Problem requirements - Word for word, copy the records that follow.

- - - -

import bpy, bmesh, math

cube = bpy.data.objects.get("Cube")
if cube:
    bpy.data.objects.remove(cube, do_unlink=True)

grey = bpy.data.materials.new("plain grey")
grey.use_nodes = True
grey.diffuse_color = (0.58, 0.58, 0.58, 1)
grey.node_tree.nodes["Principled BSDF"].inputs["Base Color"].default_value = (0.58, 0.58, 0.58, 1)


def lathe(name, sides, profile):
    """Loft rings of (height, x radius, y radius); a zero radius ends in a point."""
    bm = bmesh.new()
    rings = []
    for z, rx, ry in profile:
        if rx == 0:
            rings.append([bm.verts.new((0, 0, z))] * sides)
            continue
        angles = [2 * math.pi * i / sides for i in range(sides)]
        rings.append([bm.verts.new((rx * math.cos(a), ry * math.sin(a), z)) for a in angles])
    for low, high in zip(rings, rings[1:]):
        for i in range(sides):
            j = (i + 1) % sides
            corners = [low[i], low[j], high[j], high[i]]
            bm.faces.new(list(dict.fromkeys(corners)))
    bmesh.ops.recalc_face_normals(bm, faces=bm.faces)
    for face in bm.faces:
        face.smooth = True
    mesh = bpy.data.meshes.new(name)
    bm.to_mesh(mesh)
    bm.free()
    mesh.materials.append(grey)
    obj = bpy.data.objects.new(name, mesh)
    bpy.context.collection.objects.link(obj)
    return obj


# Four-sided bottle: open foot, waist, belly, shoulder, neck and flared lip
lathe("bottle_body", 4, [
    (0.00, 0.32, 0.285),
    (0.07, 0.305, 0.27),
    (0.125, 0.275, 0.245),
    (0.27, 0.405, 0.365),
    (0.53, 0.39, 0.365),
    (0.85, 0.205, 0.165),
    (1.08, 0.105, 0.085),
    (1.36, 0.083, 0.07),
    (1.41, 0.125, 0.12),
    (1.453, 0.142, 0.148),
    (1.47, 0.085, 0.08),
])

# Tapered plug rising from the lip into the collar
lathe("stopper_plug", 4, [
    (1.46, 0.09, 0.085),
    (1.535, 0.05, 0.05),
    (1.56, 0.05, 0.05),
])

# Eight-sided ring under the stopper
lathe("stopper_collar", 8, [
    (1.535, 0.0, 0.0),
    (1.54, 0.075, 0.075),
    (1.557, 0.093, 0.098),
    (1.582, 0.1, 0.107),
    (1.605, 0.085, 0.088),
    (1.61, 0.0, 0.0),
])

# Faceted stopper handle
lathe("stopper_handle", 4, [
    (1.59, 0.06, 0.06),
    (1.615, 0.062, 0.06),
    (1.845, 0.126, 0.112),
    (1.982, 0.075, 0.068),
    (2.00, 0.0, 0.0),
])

- - - -

Your response -
import bpy, bmesh, math

cube = bpy.data.objects.get("Cube")
if cube:
    bpy.data.objects.remove(cube, do_unlink=True)

grey = bpy.data.materials.new("plain grey")
grey.use_nodes = True
grey.diffuse_color = (0.58, 0.58, 0.58, 1)
grey.node_tree.nodes["Principled BSDF"].inputs["Base Color"].default_value = (0.58, 0.58, 0.58, 1)


def lathe(name, sides, profile):
    """Loft rings of (height, x radius, y radius); a zero radius ends in a point."""
    bm = bmesh.new()
    rings = []
    for z, rx, ry in profile:
        if rx == 0:
            rings.append([bm.verts.new((0, 0, z))] * sides)
            continue
        angles = [2 * math.pi * i / sides for i in range(sides)]
        rings.append([bm.verts.new((rx * math.cos(a), ry * math.sin(a), z)) for a in angles])
    for low, high in zip(rings, rings[1:]):
        for i in range(sides):
            j = (i + 1) % sides
            corners = [low[i], low[j], high[j], high[i]]
            bm.faces.new(list(dict.fromkeys(corners)))
    bmesh.ops.recalc_face_normals(bm, faces=bm.faces)
    for face in bm.faces:
        face.smooth = True
    mesh = bpy.data.meshes.new(name)
    bm.to_mesh(mesh)
    bm.free()
    mesh.materials.append(grey)
    obj = bpy.data.objects.new(name, mesh)
    bpy.context.collection.objects.link(obj)
    return obj


# Four-sided bottle: open foot, waist, belly, shoulder, neck and flared lip
lathe("bottle_body", 4, [
    (0.00, 0.32, 0.285),
    (0.07, 0.305, 0.27),
    (0.125, 0.275, 0.245),
    (0.27, 0.405, 0.365),
    (0.53, 0.39, 0.365),
    (0.85, 0.205, 0.165),
    (1.08, 0.105, 0.085),
    (1.36, 0.083, 0.07),
    (1.41, 0.125, 0.12),
    (1.453, 0.142, 0.148),
    (1.47, 0.085, 0.08),
])

# Tapered plug rising from the lip into the collar
lathe("stopper_plug", 4, [
    (1.46, 0.09, 0.085),
    (1.535, 0.05, 0.05),
    (1.56, 0.05, 0.05),
])

# Eight-sided ring under the stopper
lathe("stopper_collar", 8, [
    (1.535, 0.0, 0.0),
    (1.54, 0.075, 0.075),
    (1.557, 0.093, 0.098),
    (1.582, 0.1, 0.107),
    (1.605, 0.085, 0.088),
    (1.61, 0.0, 0.0),
])

# Faceted stopper handle
lathe("stopper_handle", 4, [
    (1.59, 0.06, 0.06),
    (1.615, 0.062, 0.06),
    (1.845, 0.126, 0.112),
    (1.982, 0.075, 0.068),
    (2.00, 0.0, 0.0),
])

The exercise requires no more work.